President of the U.S., 1968-1974
Along the route to the American embassy, protestors had erected a roadblock. Wielding clubs and pipes, a crowd swarmed the car. "They had firebombs, and they were bent on killing everybody in the party," an agent says. The crowd tried to pry open the doors and then began to rock the limo and try to set it on fire. The agents managed to get Nixon safely to the American embassy, where more angry insurgents confronted them. President Eisenhower sent the Sixth Fleet out to evacuate the embassy.
Sure, it was couched in other language. Nixon's law-and-order plank, for instance, technically was race neutral. But everyone in the South just knew that it was blacks who were committing most of the crimes. They understood what Nixon was getting at. If they wanted someone to stand up to those rioters making crazy demands, and those hippies egging them on, then Republican Richard Nixon was their man, not an unrecognized Minnesota liberal like Hubert Humphrey.
Last year this administration sent to the Congress 13 separate pieces of legislation dealing with organized crime, pornography, street crime, & narcotics. None of these bills has reached my desk for signature. We in the Executive have done everything we can under existing law, but new and stronger weapons are needed in that fight.
While State and local law enforcement agencies are the cutting edge in the effort to eliminate crime, the Federal Government should play a greater role. That is why 1971 Federal spending for local law enforcement will double that budgeted for 1970.
|Other past presidents on Crime:||Richard Nixon on other issues:|
George W. Bush(R,2001-2009)

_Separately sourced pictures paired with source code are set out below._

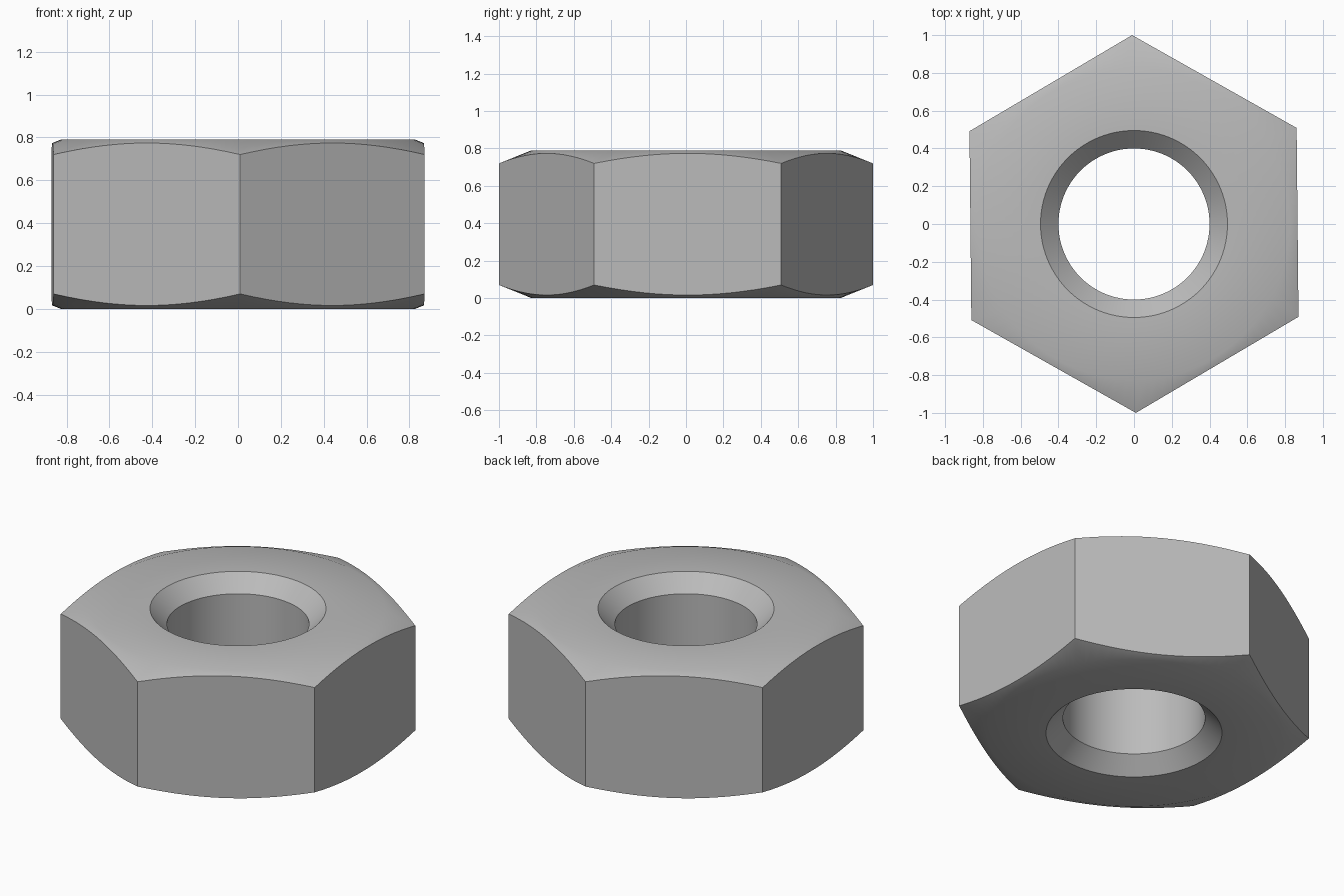
import bpy, bmesh, math

cube = bpy.data.objects.get("Cube")
if cube:
    bpy.data.objects.remove(cube)

HEIGHT = 0.79
CORNER = 1.0                                  # centre to hexagon corner
FLAT = CORNER * math.cos(math.pi / 6)         # centre to hexagon side
FACE_R, CORNER_DROP = 0.826, 0.07             # outer conical chamfer
BORE_R, MOUTH_R, MOUTH_DEPTH = 0.4, 0.495, 0.095
PER_SIDE = 16
TURN = 0.01                                   # slight turn about the axis
N = 6 * PER_SIDE


def section(i):
    """Closed outline (radius, height) of the nut at angular step i."""
    step = 2 * math.pi / N
    off_centre = (i % PER_SIDE - PER_SIDE / 2) * step
    hex_r = FLAT / math.cos(off_centre)
    drop = CORNER_DROP * (hex_r - FACE_R) / (CORNER - FACE_R)
    lower = [(BORE_R, MOUTH_DEPTH), (MOUTH_R, 0), (FACE_R, 0), (hex_r, drop)]
    return lower + [(r, HEIGHT - z) for r, z in reversed(lower)]


# Steel
steel = bpy.data.materials.new("steel grey")
steel.use_nodes = True
colour = (0.5, 0.5, 0.5, 1)
steel.diffuse_color = colour
steel.node_tree.nodes["Principled BSDF"].inputs["Base Color"].default_value = colour

# Nut body: sweep the outline round the axis, following the hexagon outside
bm = bmesh.new()
rings = []
for i in range(N):
    a = math.pi / 2 + TURN + 2 * math.pi * i / N
    rings.append([bm.verts.new((r * math.cos(a), r * math.sin(a), z))
                  for r, z in section(i)])
for i, ring in enumerate(rings):
    after = rings[(i + 1) % N]
    for j in range(len(ring)):
        k = (j + 1) % len(ring)
        bm.faces.new((ring[j], after[j], after[k], ring[k]))
bmesh.ops.recalc_face_normals(bm, faces=bm.faces)
mesh = bpy.data.meshes.new("hex_nut")
bm.to_mesh(mesh)
bm.free()
mesh.materials.append(steel)
nut = bpy.data.objects.new("hex_nut", mesh)
bpy.context.collection.objects.link(nut)

# Smooth bore and chamfers, crisp hexagon edges
bpy.ops.object.select_all(action='DESELECT')
nut.select_set(True)
bpy.context.view_layer.objects.active = nut
bpy.ops.object.shade_smooth_by_angle(angle=math.radians(30))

George Bush Sr.(R,1989-1993)
John F. Kennedy(D,1961-1963)
Harry S Truman(D,1945-1953)
Past Vice Presidents:
Natural Law Party